Peter Brown, center left, and Mark Hutt, center right, who said they are engaged to be married, hold hands as they march with others in the Straight Pride Parade in Boston on Saturday. Credit: Michael Dwyer | AP

Marchers in a “Straight Pride” parade descended upon downtown Boston on Saturday afternoon, but dueling demonstrators assembled to greet them.

“They’re not even from Boston,” local Kim Goldstein, 62, told The Boston Globe. “This is not our town.”

Parade marchers held cards and posters with slogans like “Straight Lives Matter” and “Make Normalcy Normal Again.” Many waved American flags. A “Trump 2020” sign featured prominently on one truck.

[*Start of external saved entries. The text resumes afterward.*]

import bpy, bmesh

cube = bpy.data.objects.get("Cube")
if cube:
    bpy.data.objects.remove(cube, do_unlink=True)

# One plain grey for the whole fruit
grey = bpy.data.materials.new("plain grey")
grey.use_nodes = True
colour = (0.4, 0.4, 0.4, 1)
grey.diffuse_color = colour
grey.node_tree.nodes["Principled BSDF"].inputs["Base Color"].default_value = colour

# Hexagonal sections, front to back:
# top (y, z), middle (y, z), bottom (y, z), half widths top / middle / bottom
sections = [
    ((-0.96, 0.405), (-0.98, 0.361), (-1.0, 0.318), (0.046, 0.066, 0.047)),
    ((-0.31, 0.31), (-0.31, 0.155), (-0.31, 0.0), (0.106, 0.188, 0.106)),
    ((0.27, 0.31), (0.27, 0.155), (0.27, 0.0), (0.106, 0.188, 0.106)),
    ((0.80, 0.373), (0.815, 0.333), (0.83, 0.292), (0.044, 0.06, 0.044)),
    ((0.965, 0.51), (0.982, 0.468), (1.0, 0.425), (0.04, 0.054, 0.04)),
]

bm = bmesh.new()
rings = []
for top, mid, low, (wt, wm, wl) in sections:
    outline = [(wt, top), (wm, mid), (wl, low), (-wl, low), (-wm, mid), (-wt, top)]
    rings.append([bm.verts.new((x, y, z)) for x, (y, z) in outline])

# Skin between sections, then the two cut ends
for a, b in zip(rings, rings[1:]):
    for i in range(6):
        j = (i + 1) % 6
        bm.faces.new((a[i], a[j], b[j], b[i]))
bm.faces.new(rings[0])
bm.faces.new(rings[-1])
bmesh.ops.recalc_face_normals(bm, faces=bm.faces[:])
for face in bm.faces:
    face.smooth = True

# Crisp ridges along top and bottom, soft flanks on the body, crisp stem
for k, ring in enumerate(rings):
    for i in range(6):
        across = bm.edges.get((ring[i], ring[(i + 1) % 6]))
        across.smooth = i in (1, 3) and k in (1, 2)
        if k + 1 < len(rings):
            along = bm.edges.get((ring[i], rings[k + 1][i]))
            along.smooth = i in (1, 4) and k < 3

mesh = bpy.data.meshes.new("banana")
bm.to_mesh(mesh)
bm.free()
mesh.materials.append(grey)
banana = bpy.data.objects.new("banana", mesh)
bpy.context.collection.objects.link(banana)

The parade’s path wound its way from Copley Square to City Hall, where many counterprotesters gathered. The demonstration officially ran from noon to 4 p.m., and it drew a heavy police presence.

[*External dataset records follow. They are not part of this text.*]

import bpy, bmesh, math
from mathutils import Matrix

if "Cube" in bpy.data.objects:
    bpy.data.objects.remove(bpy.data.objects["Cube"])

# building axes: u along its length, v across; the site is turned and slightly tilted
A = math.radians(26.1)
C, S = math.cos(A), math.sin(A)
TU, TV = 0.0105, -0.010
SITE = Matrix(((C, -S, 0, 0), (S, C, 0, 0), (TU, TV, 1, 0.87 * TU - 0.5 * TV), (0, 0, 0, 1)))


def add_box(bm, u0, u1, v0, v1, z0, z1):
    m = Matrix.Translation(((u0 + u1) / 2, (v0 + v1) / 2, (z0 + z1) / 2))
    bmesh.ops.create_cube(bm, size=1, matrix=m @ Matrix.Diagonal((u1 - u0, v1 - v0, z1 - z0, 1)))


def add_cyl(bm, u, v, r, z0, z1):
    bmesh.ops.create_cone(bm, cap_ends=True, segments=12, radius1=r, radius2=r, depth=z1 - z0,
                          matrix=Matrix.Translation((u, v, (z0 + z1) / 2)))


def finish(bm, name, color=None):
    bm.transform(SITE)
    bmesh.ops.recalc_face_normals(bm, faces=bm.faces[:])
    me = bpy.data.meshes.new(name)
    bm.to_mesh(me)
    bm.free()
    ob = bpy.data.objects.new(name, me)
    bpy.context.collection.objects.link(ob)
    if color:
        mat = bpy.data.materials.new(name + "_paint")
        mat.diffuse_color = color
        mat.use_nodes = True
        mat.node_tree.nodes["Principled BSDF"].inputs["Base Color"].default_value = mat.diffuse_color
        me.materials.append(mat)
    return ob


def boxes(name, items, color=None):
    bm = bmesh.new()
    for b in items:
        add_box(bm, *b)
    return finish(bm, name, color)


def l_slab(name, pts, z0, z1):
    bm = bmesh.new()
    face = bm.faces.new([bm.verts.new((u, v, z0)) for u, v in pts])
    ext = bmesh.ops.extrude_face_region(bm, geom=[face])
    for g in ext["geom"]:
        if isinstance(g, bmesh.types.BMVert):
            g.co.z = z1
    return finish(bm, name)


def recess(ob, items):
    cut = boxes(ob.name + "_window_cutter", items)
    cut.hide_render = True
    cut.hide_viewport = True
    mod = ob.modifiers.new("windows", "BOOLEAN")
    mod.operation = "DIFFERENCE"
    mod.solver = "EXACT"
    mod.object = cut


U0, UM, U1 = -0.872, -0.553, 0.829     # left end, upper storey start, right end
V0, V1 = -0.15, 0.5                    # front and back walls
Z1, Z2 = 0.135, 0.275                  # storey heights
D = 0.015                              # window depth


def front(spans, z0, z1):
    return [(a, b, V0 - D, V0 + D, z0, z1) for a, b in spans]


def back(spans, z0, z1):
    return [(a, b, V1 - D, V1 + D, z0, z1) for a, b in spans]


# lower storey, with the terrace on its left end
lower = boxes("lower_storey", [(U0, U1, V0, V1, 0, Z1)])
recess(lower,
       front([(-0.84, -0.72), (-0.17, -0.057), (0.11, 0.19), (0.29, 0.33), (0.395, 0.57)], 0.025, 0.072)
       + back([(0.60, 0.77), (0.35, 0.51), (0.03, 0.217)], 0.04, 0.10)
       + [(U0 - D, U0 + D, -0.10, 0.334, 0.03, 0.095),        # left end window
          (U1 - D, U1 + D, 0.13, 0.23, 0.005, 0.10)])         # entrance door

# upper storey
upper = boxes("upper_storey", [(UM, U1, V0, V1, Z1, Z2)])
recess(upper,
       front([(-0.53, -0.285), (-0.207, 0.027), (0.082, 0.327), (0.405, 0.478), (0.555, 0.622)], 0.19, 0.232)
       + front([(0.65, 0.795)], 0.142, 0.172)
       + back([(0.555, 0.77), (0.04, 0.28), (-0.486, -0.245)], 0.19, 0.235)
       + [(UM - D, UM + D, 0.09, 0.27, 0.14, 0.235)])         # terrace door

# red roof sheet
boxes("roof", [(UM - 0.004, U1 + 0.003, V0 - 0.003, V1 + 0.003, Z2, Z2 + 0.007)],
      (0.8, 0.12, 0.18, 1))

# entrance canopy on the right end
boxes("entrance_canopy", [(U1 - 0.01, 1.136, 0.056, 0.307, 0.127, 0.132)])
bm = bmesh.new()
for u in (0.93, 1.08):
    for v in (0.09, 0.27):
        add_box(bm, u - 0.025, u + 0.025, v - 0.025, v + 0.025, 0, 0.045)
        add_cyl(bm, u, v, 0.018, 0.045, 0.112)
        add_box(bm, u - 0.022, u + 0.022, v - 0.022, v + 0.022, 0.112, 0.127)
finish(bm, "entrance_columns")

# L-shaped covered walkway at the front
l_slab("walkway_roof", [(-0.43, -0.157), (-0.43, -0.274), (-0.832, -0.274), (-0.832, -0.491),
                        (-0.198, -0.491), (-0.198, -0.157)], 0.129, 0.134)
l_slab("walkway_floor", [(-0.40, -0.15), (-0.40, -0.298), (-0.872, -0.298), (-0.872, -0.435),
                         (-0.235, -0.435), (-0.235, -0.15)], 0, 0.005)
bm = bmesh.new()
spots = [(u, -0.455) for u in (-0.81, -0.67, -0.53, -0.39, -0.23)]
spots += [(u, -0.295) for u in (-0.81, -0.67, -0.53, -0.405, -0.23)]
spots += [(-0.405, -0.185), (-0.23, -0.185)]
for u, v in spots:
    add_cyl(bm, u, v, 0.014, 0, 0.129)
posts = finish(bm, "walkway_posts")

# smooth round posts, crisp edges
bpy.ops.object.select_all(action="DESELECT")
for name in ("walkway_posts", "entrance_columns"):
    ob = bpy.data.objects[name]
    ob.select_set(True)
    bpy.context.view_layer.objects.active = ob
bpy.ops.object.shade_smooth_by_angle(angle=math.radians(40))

The Boston Police Department had not released reports on arrests as of Saturday evening.

Several dozen marchers gathered in the parade, organized by a group called Super Happy Fun America. Far-right political commentator Milo Yiannopoulos served as the parade’s grand marshal.

Organizers claimed that straight people are oppressed.

“They’ve got gay everything, every place and it’s about time they did something for straight pride,” parade participant Ralph Ancker, 71, told the Globe. “We’re people, too.”

Protesters called the march hurtful to the LGBTQ community, and marchers were met with chants of “Nazi scum.”

Boston Mayor Martin Walsh said the spectacle was not a “representation of who we are as a city.”

Emerson College president Lee Pelton, whose school’s campus sat along the parade’s route, described it as a “perversion” in a written message to students and faculty Wednesday. “It is a desecration of beauty, truth, and generosity, and that is why we must call it out, call it what is, with a loud, clear, unambiguous and unified voice,” Pelton said.